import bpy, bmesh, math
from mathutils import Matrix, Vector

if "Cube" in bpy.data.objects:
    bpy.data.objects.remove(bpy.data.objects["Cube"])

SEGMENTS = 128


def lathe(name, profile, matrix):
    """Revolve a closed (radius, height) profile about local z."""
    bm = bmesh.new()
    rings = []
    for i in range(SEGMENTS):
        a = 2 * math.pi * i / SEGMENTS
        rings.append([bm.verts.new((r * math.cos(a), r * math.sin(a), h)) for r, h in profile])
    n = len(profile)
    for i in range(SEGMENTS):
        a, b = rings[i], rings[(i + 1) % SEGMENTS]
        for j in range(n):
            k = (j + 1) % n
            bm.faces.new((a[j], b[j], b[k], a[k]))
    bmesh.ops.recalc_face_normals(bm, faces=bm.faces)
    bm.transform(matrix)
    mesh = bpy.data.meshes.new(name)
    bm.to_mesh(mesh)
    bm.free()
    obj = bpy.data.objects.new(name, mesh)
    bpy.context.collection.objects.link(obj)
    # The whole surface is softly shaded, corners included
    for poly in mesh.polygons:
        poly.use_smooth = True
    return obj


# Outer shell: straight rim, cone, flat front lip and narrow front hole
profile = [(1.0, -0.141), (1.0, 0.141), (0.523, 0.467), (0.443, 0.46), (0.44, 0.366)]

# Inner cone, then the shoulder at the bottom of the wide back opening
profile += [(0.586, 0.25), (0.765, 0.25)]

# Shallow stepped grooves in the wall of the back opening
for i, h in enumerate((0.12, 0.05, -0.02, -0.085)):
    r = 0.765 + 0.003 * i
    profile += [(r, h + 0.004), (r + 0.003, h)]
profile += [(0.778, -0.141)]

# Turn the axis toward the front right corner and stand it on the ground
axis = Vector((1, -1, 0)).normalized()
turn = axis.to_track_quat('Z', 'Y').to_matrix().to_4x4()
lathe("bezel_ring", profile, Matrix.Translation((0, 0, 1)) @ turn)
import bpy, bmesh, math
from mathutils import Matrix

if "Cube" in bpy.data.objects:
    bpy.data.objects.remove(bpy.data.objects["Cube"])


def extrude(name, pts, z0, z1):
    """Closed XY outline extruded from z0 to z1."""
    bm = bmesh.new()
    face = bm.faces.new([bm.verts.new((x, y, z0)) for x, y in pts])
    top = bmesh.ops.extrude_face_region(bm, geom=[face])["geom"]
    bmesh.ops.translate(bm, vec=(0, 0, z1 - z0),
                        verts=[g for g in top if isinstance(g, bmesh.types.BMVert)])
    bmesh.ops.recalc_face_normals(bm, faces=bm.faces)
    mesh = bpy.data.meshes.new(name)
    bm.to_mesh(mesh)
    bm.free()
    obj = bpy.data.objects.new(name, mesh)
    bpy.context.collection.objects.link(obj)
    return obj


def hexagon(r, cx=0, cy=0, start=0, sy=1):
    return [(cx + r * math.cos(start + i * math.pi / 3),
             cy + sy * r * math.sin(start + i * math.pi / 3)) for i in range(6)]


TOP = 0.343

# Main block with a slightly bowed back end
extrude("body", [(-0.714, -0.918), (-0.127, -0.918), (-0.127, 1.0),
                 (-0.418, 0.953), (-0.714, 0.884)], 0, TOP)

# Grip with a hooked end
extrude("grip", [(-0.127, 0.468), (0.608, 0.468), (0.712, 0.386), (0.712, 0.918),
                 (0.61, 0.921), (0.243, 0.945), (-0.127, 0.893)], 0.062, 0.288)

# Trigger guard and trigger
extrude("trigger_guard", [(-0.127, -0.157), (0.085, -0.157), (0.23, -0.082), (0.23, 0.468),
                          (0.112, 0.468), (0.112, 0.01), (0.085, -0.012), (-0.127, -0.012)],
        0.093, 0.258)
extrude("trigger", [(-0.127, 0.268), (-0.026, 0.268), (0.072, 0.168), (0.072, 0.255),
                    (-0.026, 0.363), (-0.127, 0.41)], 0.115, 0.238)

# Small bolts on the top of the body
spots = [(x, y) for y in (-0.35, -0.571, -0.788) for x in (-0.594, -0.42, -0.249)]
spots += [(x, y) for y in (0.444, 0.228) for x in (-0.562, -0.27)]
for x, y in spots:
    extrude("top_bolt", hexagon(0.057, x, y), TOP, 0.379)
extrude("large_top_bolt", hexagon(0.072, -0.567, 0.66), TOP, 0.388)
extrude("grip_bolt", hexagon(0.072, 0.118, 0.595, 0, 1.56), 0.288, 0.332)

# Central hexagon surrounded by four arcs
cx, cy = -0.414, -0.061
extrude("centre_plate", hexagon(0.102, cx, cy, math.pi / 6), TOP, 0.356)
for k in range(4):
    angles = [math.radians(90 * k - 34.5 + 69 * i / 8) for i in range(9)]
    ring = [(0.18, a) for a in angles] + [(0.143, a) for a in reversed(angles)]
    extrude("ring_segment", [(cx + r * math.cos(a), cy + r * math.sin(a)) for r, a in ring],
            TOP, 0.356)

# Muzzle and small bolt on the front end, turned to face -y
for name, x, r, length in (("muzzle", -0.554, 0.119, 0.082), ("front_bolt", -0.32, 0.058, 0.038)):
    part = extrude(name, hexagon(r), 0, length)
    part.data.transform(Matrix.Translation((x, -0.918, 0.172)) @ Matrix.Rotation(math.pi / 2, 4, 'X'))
#####
EXERCISE GOAL:
Scan the records for the word "range", and copy each line where it is found.

THE COMPLETED TASK:
    for i in range(SEGMENTS):
    for i in range(SEGMENTS):
        for j in range(n):
             cy + sy * r * math.sin(start + i * math.pi / 3)) for i in range(6)]
for k in range(4):
    angles = [math.radians(90 * k - 34.5 + 69 * i / 8) for i in range(9)]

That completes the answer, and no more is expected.